### TASK REQUIREMENTS
Quote exactly, and only, the lines from the one with "f = flat(bm, s, ROOF + 0.003)" through the end of the listing.

*** Block opens ***

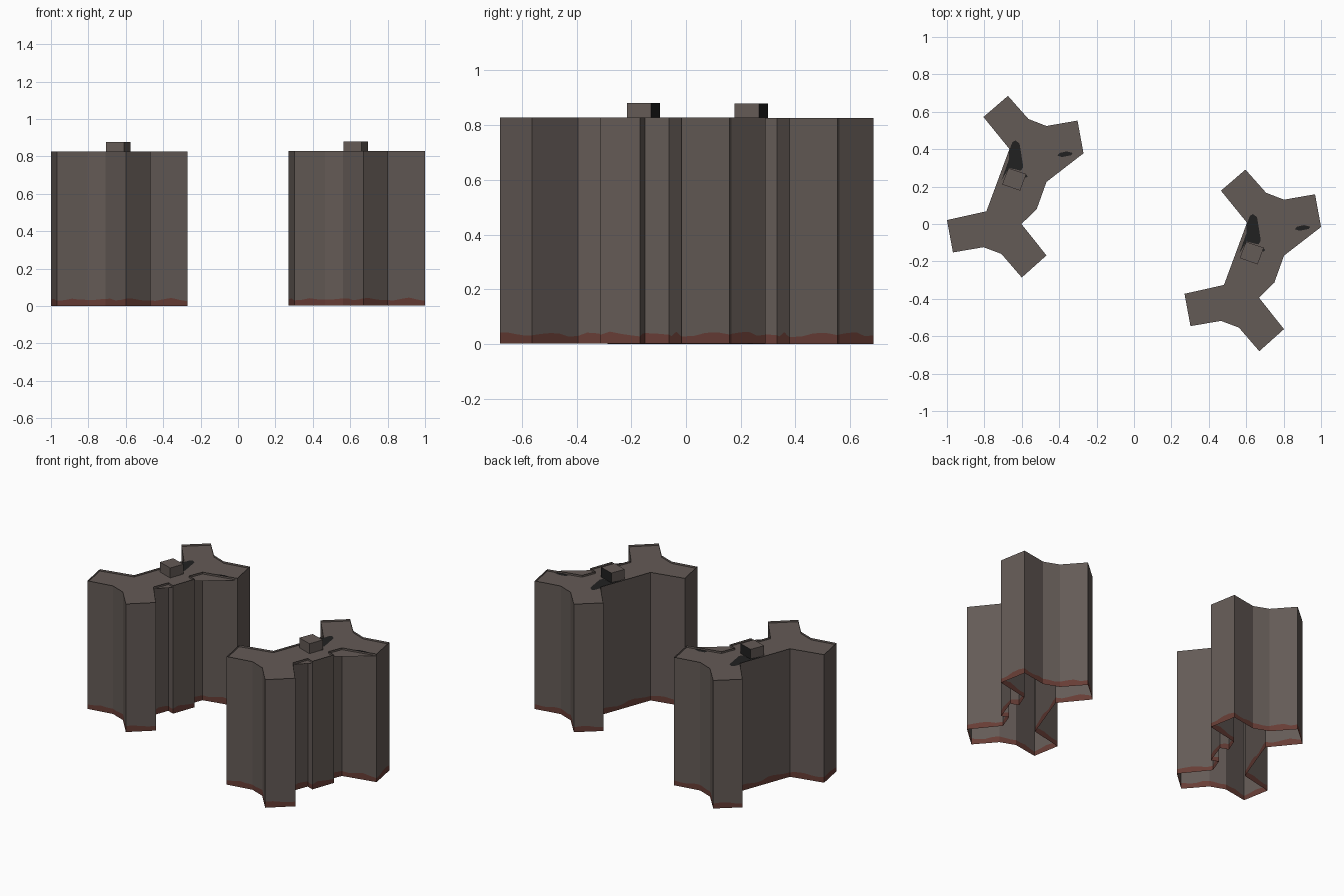
import bpy, bmesh, math, random

if "Cube" in bpy.data.objects:
    bpy.data.objects.remove(bpy.data.objects["Cube"])

def mat(name, rgb):
    m = bpy.data.materials.new(name)
    m.diffuse_color = (*rgb, 1)
    m.use_nodes = True
    m.node_tree.nodes["Principled BSDF"].inputs["Base Color"].default_value = m.diffuse_color
    return m

STONE = mat("weathered_stone", (0.127, 0.103, 0.093))
RUST = mat("rust_red", (0.135, 0.046, 0.036))
SOOT = mat("soot_black", (0.015, 0.015, 0.015))

# Plan of the first tower, counter-clockwise
PLAN = [(-0.674, 0.685), (-0.805, 0.572), (-0.666, 0.401), (-0.789, 0.068),
        (-1.0, 0.021), (-0.968, -0.152), (-0.805, -0.124), (-0.709, -0.16),
        (-0.60, -0.286), (-0.468, -0.168), (-0.602, 0.0), (-0.565, 0.098),
        (-0.52, 0.08), (-0.468, 0.225), (-0.52, 0.244), (-0.485, 0.332),
        (-0.27, 0.378), (-0.302, 0.553), (-0.468, 0.524), (-0.564, 0.561)]
# The roof stains
STAINS = [
    [(-0.708, 0.235), (-0.668, 0.347), (-0.668, 0.39), (-0.65, 0.438), (-0.634, 0.447),
     (-0.612, 0.43), (-0.603, 0.375), (-0.592, 0.305), (-0.605, 0.285), (-0.668, 0.30)],
    [(-0.41, 0.366), (-0.398, 0.38), (-0.36, 0.388), (-0.328, 0.38), (-0.335, 0.368), (-0.385, 0.358)],
    [(-0.59, 0.255), (-0.578, 0.247), (-0.568, 0.254), (-0.576, 0.264)],
]
BOX = [(-0.671, 0.299), (-0.705, 0.212), (-0.609, 0.178), (-0.576, 0.267)]
TOP, ROOF, BOX_TOP = 0.826, 0.814, 0.878

def finish(bm, name, mats, loc):
    me = bpy.data.meshes.new(name)
    bm.to_mesh(me)
    bm.free()
    for m in mats:
        me.materials.append(m)
    ob = bpy.data.objects.new(name, me)
    ob.location = loc
    bpy.context.collection.objects.link(ob)
    return ob

def flat(bm, pts, z):
    return bm.faces.new([bm.verts.new((x, y, z)) for x, y in pts])

def walls(name, loc):
    # Thin open walls with a wavy rust band along the foot
    rnd = random.Random(4)
    bm = bmesh.new()
    ring = []
    for (x0, y0), (x1, y1) in zip(PLAN, PLAN[1:] + PLAN[:1]):
        n = max(2, round(math.hypot(x1 - x0, y1 - y0) / 0.04))
        ring += [(x0 + (x1 - x0) * i / n, y0 + (y1 - y0) * i / n) for i in range(n)]
    cols = []
    for i, (x, y) in enumerate(ring):
        h = 0.034 + 0.006 * math.sin(i * 1.3) + rnd.uniform(-0.004, 0.004)
        cols.append([bm.verts.new((x, y, z)) for z in (0, h, TOP)])
    for a, b in zip(cols, cols[1:] + cols[:1]):
        bm.faces.new((a[0], b[0], b[1], a[1])).material_index = 1
        bm.faces.new((a[1], b[1], b[2], a[2]))
    finish(bm, name, [STONE, RUST], loc)

def tower(tag, loc):
    walls(tag + "_walls", loc)

    # Roof slab set just below the wall tops
    bm = bmesh.new()
    flat(bm, PLAN, ROOF)
    bmesh.ops.triangulate(bm, faces=bm.faces[:])
    for f in bm.faces:
        f.normal_update()
        if f.normal.z < 0:
            f.normal_flip()
    finish(bm, tag + "_roof", [STONE], loc)

    # Soot stains on the roof
    bm = bmesh.new()
    for s in STAINS:
        f = flat(bm, s, ROOF + 0.003)
        f.normal_update()
        if f.normal.z < 0:
            f.normal_flip()
    finish(bm, tag + "_soot_stains", [SOOT], loc)

    # Rooftop housing, its back face blackened
    bm = bmesh.new()
    lo = [bm.verts.new((x, y, ROOF)) for x, y in BOX]
    hi = [bm.verts.new((x, y, BOX_TOP)) for x, y in BOX]
    bm.faces.new(hi)
    for i in range(4):
        j = (i + 1) % 4
        f = bm.faces.new((lo[i], lo[j], hi[j], hi[i]))
        f.normal_update()
        f.material_index = 1 if f.normal.y > 0.5 else 0
    finish(bm, tag + "_roof_housing", [STONE, SOOT], loc)

tower("left_tower", (0, 0, 0))
tower("right_tower", (1.27, -0.394, 0.002))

*** Block closes ***

### RESPONSE BOX
        f = flat(bm, s, ROOF + 0.003)
        f.normal_update()
        if f.normal.z < 0:
            f.normal_flip()
    finish(bm, tag + "_soot_stains", [SOOT], loc)

    # Rooftop housing, its back face blackened
    bm = bmesh.new()
    lo = [bm.verts.new((x, y, ROOF)) for x, y in BOX]
    hi = [bm.verts.new((x, y, BOX_TOP)) for x, y in BOX]
    bm.faces.new(hi)
    for i in range(4):
        j = (i + 1) % 4
        f = bm.faces.new((lo[i], lo[j], hi[j], hi[i]))
        f.normal_update()
        f.material_index = 1 if f.normal.y > 0.5 else 0
    finish(bm, tag + "_roof_housing", [STONE, SOOT], loc)

tower("left_tower", (0, 0, 0))
tower("right_tower", (1.27, -0.394, 0.002))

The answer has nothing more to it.